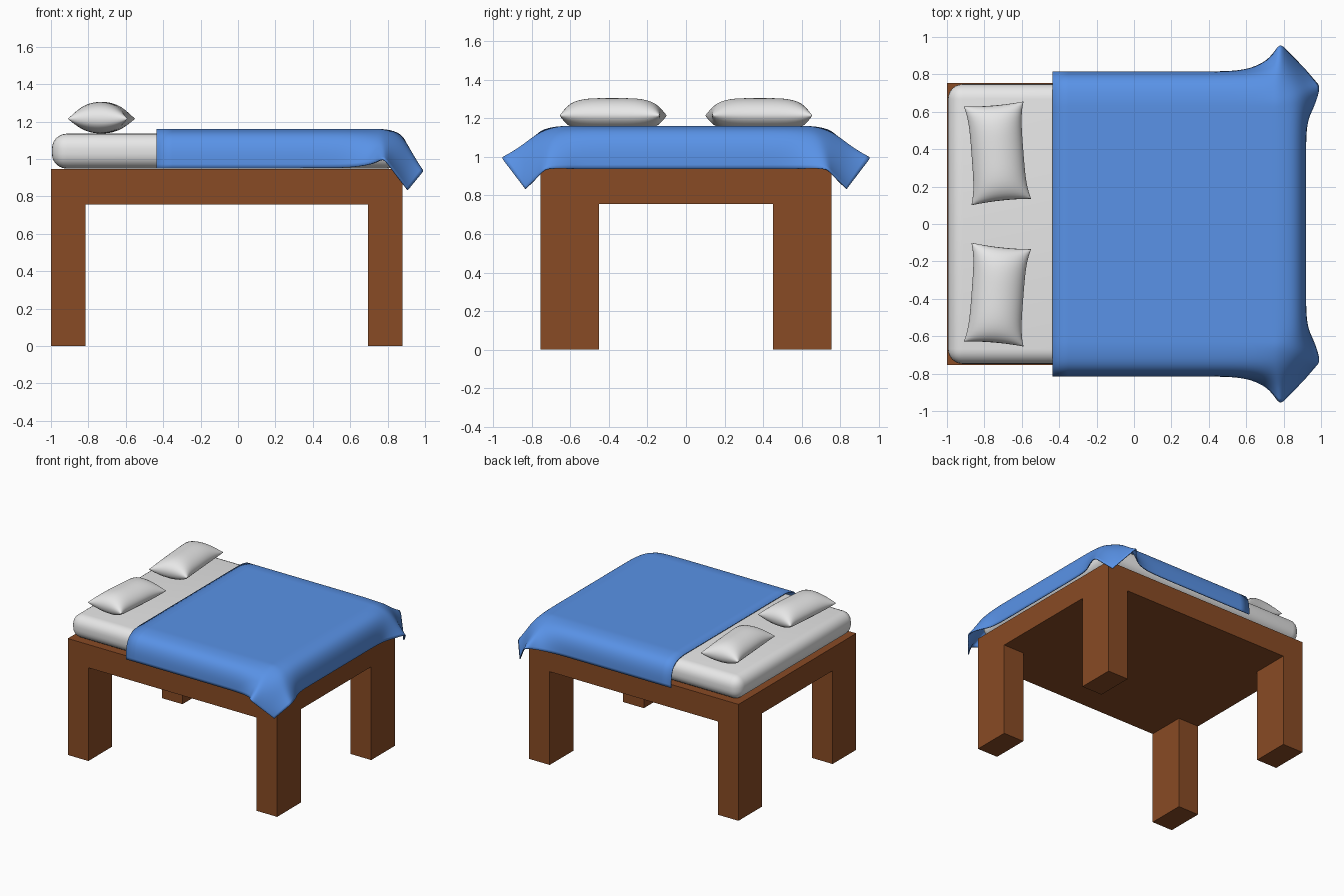
import bpy, bmesh
from mathutils import Vector

if "Cube" in bpy.data.objects:
    bpy.data.objects.remove(bpy.data.objects["Cube"])

def material(name, col):
    m = bpy.data.materials.new(name)
    m.diffuse_color = (*col, 1)
    m.use_nodes = True
    m.node_tree.nodes["Principled BSDF"].inputs["Base Color"].default_value = m.diffuse_color
    return m

WOOD = material("brown wood", (0.25, 0.07, 0.018))
LINEN = material("white linen", (0.8, 0.8, 0.8))
BLUE = material("blue cloth", (0.1, 0.29, 0.8))

def finish(name, bm, mat, smooth=True):
    bmesh.ops.recalc_face_normals(bm, faces=bm.faces)
    me = bpy.data.meshes.new(name)
    bm.to_mesh(me)
    bm.free()
    me.materials.append(mat)
    for p in me.polygons:
        p.use_smooth = smooth
    ob = bpy.data.objects.new(name, me)
    bpy.context.collection.objects.link(ob)
    return ob

def box(bm, lo, hi):
    lo, hi = Vector(lo), Vector(hi)
    for v in bmesh.ops.create_cube(bm, size=1)["verts"]:
        v.co = (lo + hi) / 2 + v.co * (hi - lo)

def grid_faces(bm, rows):
    for r, s in zip(rows, rows[1:]):
        for i in range(len(r) - 1):
            bm.faces.new((r[i], r[i + 1], s[i + 1], s[i]))

# Wooden frame: slab cut along the leg lines, corner cells pulled down as legs
bm = bmesh.new()
box(bm, (-1, -0.755, 0.757), (0.88, 0.755, 0.945))
for axis, pos in ((0, -0.815), (0, 0.695), (1, -0.452), (1, 0.452)):
    no = Vector((0, 0, 0))
    no[axis] = 1
    bmesh.ops.bisect_plane(bm, geom=bm.verts[:] + bm.edges[:] + bm.faces[:],
                           plane_co=no * pos, plane_no=no)
feet = []
for f in bm.faces:
    c = f.calc_center_median()
    if f.normal.z < -0.9 and abs(c.y) > 0.452 and not -0.815 < c.x < 0.695:
        feet.append(f)
new = bmesh.ops.extrude_face_region(bm, geom=feet)["geom"]
for v in new:
    if isinstance(v, bmesh.types.BMVert):
        v.co.z = 0
bmesh.ops.delete(bm, geom=feet, context='FACES_ONLY')
finish("bed_frame", bm, WOOD, False)

# Mattress: rounded box
bm = bmesh.new()
box(bm, (-0.995, -0.748, 0.948), (0.872, 0.748, 1.135))
bmesh.ops.bevel(bm, geom=bm.edges[:], offset=0.08, segments=6, profile=0.5, affect='EDGES')
finish("mattress", bm, LINEN)

# Blanket: flat top, straight side and foot drops that flare into pointed corners
EX, EY = 0.78, 0.66
SIDE = [(0.66, 1.16), (0.74, 1.147), (0.79, 1.11), (0.815, 1.04), (0.815, 0.95)]
SIDE_FLARE = [(0.66, 1.158), (0.74, 1.135), (0.81, 1.095), (0.88, 1.05), (0.968, 1.01)]
FOOT = [(0.78, 1.16), (0.855, 1.147), (0.90, 1.10), (0.92, 1.03), (0.92, 0.937)]
FOOT_FLARE = [(0.78, 1.158), (0.855, 1.13), (0.905, 1.08), (0.95, 1.01), (1.0, 0.945)]
TIP = Vector((0.91, 0.835, 0.835))

def mix(p, q, t):
    return [a + (b - a) * t for a, b in zip(p, q)]

def side(x, i):
    y, z = mix(SIDE[i], SIDE_FLARE[i], max(0, (x - 0.45) / (EX - 0.45)) ** 4)
    return Vector((x, y, z))

def foot(y, i):
    x, z = mix(FOOT[i], FOOT_FLARE[i], max(0, (y - 0.4) / (EY - 0.4)) ** 4)
    # the flared end leans outward towards the corner
    return Vector((x, y + (0.07 * i / 4 if y == EY else 0), z))

def corner(i, j):
    # Coons patch between the two flared edges and the hanging tip
    a, b = i / 4, j / 4
    s, f, o = side(EX, 4), foot(EY, 4), Vector((EX, EY, 1.158))
    across = side(EX, i) * (1 - b) + f.lerp(TIP, a) * b
    along = foot(EY, j) * (1 - a) + s.lerp(TIP, b) * a
    return across + along - (o.lerp(s, a) * (1 - b) + f.lerp(TIP, a) * b)

def cloth(x, y, i, j):
    if i and j:
        return corner(i, j)
    if i:
        return side(x, i)
    if j:
        return foot(y, j)
    return Vector((x, y, 1.16))

XS = [(x, 0) for x in (-0.435, -0.1, 0.2, 0.45, 0.6, 0.7, 0.745, EX)] + [(EX, j) for j in range(1, 5)]
YS = [(y, 0) for y in (0, 0.25, 0.4, 0.5, 0.57, 0.62, EY)] + [(EY, i) for i in range(1, 5)]
bm = bmesh.new()
rows = []
cols = [(-1, *q) for q in reversed(YS[1:])] + [(1, *q) for q in YS]
for x, j in XS:
    row = []
    for sgn, y, i in cols:
        p = cloth(x, y, i, j)
        row.append(bm.verts.new((p.x, p.y * sgn, p.z)))
    rows.append(row)
grid_faces(bm, rows)
bmesh.ops.recalc_face_normals(bm, faces=bm.faces)
if sum(f.normal.z for f in bm.faces) < 0:
    bmesh.ops.reverse_faces(bm, faces=bm.faces)
blanket = finish("blanket", bm, BLUE)
sub = blanket.modifiers.new("soften", 'SUBSURF')
sub.levels = sub.render_levels = 2
sub.boundary_smooth = 'PRESERVE_CORNERS'
thick = blanket.modifiers.new("thickness", 'SOLIDIFY')
thick.thickness = 0.008

# Pillows: puffed cushions with pulled corners, mirrored across the bed
def pillow(name, sgn, n=24):
    a, b = Vector((-0.87, 0.10)), Vector((-0.55, 0.135))
    c, d = Vector((-0.91, 0.628)), Vector((-0.59, 0.655))
    bm = bmesh.new()
    for puff, ev in ((0.09, 0.5), (-0.079, 0.4)):
        rows = []
        for k in range(n + 1):
            v = -1 + 2 * k / n
            v = 1.5 * v - 0.5 * v ** 3
            row = []
            for m in range(n + 1):
                u = -1 + 2 * m / n
                u = 1.5 * u - 0.5 * u ** 3
                p = a.lerp(b, (u + 1) / 2).lerp(c.lerp(d, (u + 1) / 2), (v + 1) / 2)
                # seams bow inward between the corners
                p.x -= u * 0.022 * (1 - v ** 4)
                p.y -= v * 0.008 * (1 - u * u)
                h = max(0, 1 - u * u) ** 0.55 * max(0, 1 - v ** 4) ** ev
                row.append(bm.verts.new((p.x, p.y * sgn, 1.215 + puff * h)))
            rows.append(row)
        grid_faces(bm, rows)
    bmesh.ops.remove_doubles(bm, verts=bm.verts, dist=0.0004)
    finish(name, bm, LINEN)

pillow("pillow_back", 1)
pillow("pillow_front", -1)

· · · · · · ·

• _Exercise aim_
Whenever the word "finish" shows up in a line of the entries, copy that line.

• _Solved problem_
def finish(name, bm, mat, smooth=True):
finish("bed_frame", bm, WOOD, False)
finish("mattress", bm, LINEN)
blanket = finish("blanket", bm, BLUE)
    finish(name, bm, LINEN)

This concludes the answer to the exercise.